An enzyme that protects against inflammation and joint destruction has been identified by a team of researchers at the University of Gotenburg, Sweden.
Made when the researchers blocked production of the enzyme GGTase-I in transgenic mice, this unexpected discovery could lead to the identification of new mechanisms that control the development of inflammatory disorders, as well as new medicines.
GGTase-I is found in all cells but is particularly important for the function of so-called CAAX proteins in inflammatory cells. GGTase-I attaches a cholesterol-like fatty acid on the CAAX proteins.
“We therefore developed genetic strategies in transgenic mice to switch off the gene that codes for GGTase-I,” said student Omar Khan who is heading up the study along with professor Martin Bergö and co-worker docent/consultant Maria Bokarewa from the Institute of Medicine.

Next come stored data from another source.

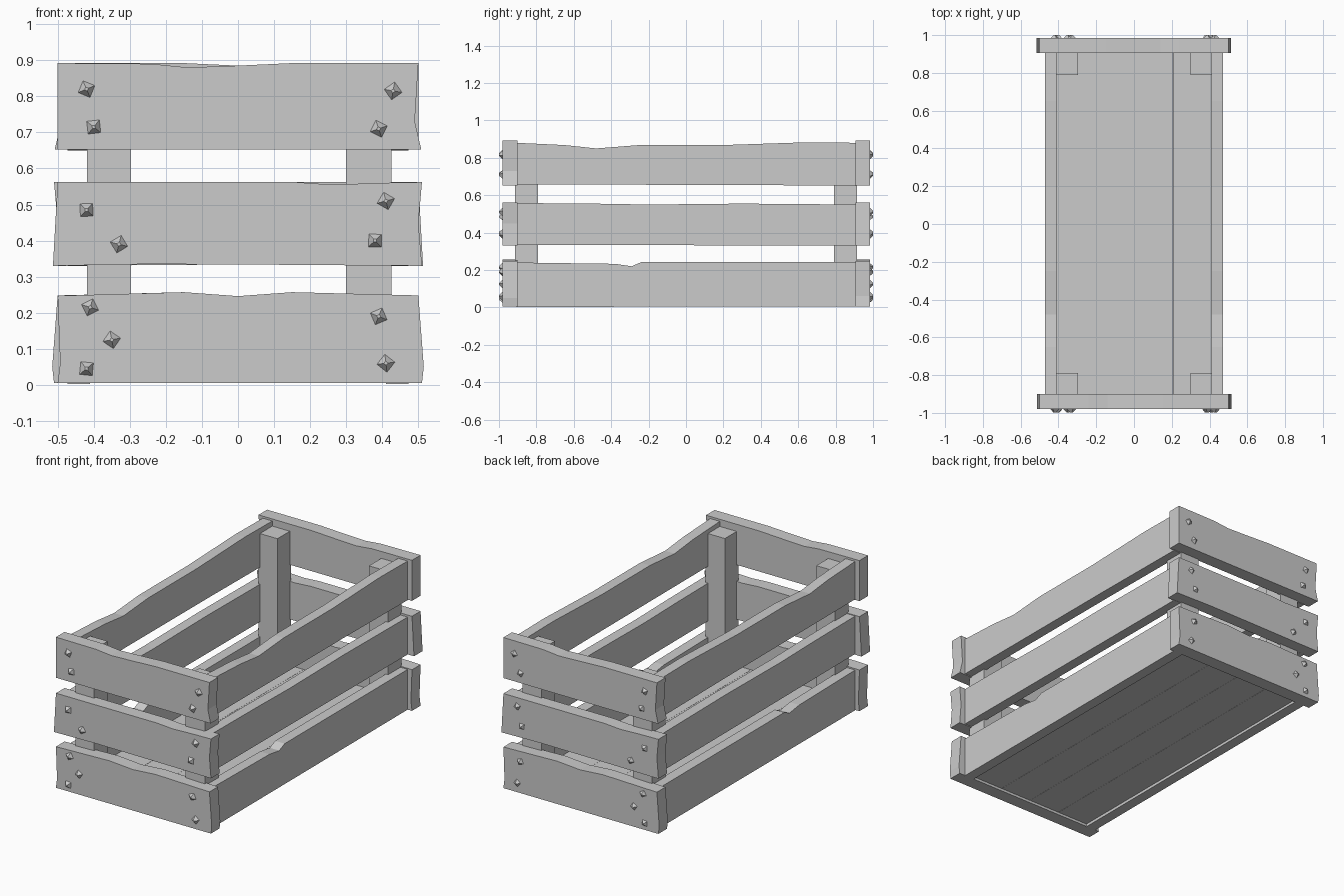
import bpy, bmesh, math
from mathutils import Vector, Matrix

if "Cube" in bpy.data.objects:
    bpy.data.objects.remove(bpy.data.objects["Cube"])


def finish(name, bm):
    bmesh.ops.recalc_face_normals(bm, faces=bm.faces)
    me = bpy.data.meshes.new(name)
    bm.to_mesh(me)
    bm.free()
    ob = bpy.data.objects.new(name, me)
    bpy.context.collection.objects.link(ob)
    return ob


def plank(name, outline, place, depth):
    """Extrude a closed (u, z) outline; place(u, z) gives the 3D point."""
    bm = bmesh.new()
    face = bm.faces.new([bm.verts.new(place(u, z)) for u, z in outline])
    ext = bmesh.ops.extrude_face_region(bm, geom=[face])
    moved = [g for g in ext["geom"] if isinstance(g, bmesh.types.BMVert)]
    bmesh.ops.translate(bm, verts=moved, vec=Vector(depth))
    return finish(name, bm)


def box(name, lo, hi):
    return plank(name, [(lo[0], lo[2]), (hi[0], lo[2]), (hi[0], hi[2]), (lo[0], hi[2])],
                 lambda u, z: (u, lo[1], z), (0, hi[1] - lo[1], 0))


# Worn end boards, bottom to top, as outlines in x and z
end_outlines = {
    "bottom": [(-0.50, 0.005), (0.51, 0.005), (0.515, 0.05), (0.50, 0.248), (0.15, 0.257),
               (0.0, 0.246), (-0.15, 0.257), (-0.50, 0.247), (-0.493, 0.06)],
    "middle": [(-0.513, 0.33), (-0.25, 0.335), (0.12, 0.333), (0.51, 0.33), (0.50, 0.45),
               (0.51, 0.562), (0.40, 0.56), (0.26, 0.555), (0.16, 0.562), (-0.50, 0.562)],
    "top": [(-0.50, 0.653), (0.508, 0.653), (0.49, 0.73), (0.50, 0.892), (0.15, 0.892),
            (0.0, 0.885), (-0.14, 0.88), (-0.24, 0.89), (-0.50, 0.892)],
}
for tier, outline in end_outlines.items():
    plank(f"front_board_{tier}", outline, lambda u, z: (u, -0.98, z), (0, 0.08, 0))
    plank(f"back_board_{tier}", outline, lambda u, z: (-u, 0.985, z), (0, -0.08, 0))

# Worn long side boards, as outlines in y and z
side_outlines = {
    "bottom": [(-0.905, 0.003), (0.91, 0.005), (0.91, 0.242), (-0.24, 0.242), (-0.29, 0.22),
               (-0.38, 0.233), (-0.905, 0.24)],
    "middle": [(-0.905, 0.335), (0.91, 0.33), (0.91, 0.55), (0.30, 0.555), (-0.20, 0.55),
               (-0.50, 0.555), (-0.905, 0.558)],
    "top": [(-0.905, 0.657), (0.30, 0.655), (0.91, 0.65), (0.91, 0.88), (0.65, 0.883),
            (0.20, 0.868), (-0.25, 0.868), (-0.48, 0.85), (-0.65, 0.868), (-0.905, 0.88)],
}
for tier, outline in side_outlines.items():
    for side, s in (("left", -1), ("right", 1)):
        plank(f"{side}_board_{tier}", outline, lambda u, z: (s * 0.41, u, z), (s * 0.062, 0, 0))

# Inner corner posts
for side, x0, x1 in (("left", -0.418, -0.296), ("right", 0.30, 0.425)):
    for end, s in (("front", -1), ("back", 1)):
        ys = sorted((s * 0.79, s * 0.915))
        box(f"{end}_{side}_post", (x0, ys[0], 0.02), (x1, ys[1], 0.85))

# Floor slats
for i in range(4):
    x = -0.412 + i * 0.206
    box(f"floor_slat_{i + 1}", (x, -0.905, 0.02), (x + 0.205, 0.91, 0.06))

# Four-sided nail heads on both ends
nails = [(-0.42, 0.82), (-0.40, 0.715), (0.43, 0.815), (0.39, 0.71),
         (-0.42, 0.485), (-0.33, 0.39), (0.41, 0.51), (0.38, 0.40),
         (-0.41, 0.215), (-0.35, 0.125), (-0.42, 0.045), (0.39, 0.19), (0.41, 0.06)]
for end, s, y in (("front", -1, -0.988), ("back", 1, 0.99)):
    bm = bmesh.new()
    for i, (x, z) in enumerate(nails):
        m = (Matrix.Translation((x, y, z)) @ Matrix.Rotation(-s * math.pi / 2, 4, 'X')
             @ Matrix.Rotation(0.4 + 0.5 * i, 4, 'Z'))
        bmesh.ops.create_cone(bm, cap_ends=True, segments=4, radius1=0.028, radius2=0.006,
                              depth=0.022, matrix=m)
    finish(f"{end}_nails", bm)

“This allowed us to investigate whether a complete blockade of GGTase-I can inhibit the development of inflammatory disorders and whether there are any side-effects.”
However, the results were quite the opposite of what the researchers were expecting. Instead of inhibiting inflammation, the deficiency of GGTase-I in macrophages (a common type of inflammatory cell) led to the mice developing chronic inflammation with cartilage and bone erosion in the joints, very similar to rheumatoid arthritis in humans.
“We had to reassess the role that GGTase-I plays in the function of CAAX proteins, and found that one group of CAAX proteins could not only function quite normally in macrophages that didn”t have any GGTase-I, but even increased in number and activity. This led to hyper-activation of the macrophages, which produced large quantities of inflammatory substances and, in turn, led to arthritis in the mice.”
GGTase-I acts on over 50 different CAAX proteins. The study shows that just one of these proteins – RAC1 – appears to be behind the disorder. This means that one function of GGTase-I is to suppress the activity of RAC1 and protect mice from developing arthritis. The results suggest that medicines that inhibit GGTase-I might actually induce arthritis instead of providing a cure. This will be important information for the ongoing clinical trials with GGTase-I inhibitors in cancer patients.
“The study has also resulted in an effective and simple genetic mouse model for arthritis that can be used to study the effect of new medicines and identify the mechanisms involved in the development of the disorder,” said Khan.
The study has been published in the Journal of Clinical Investigation (JCI).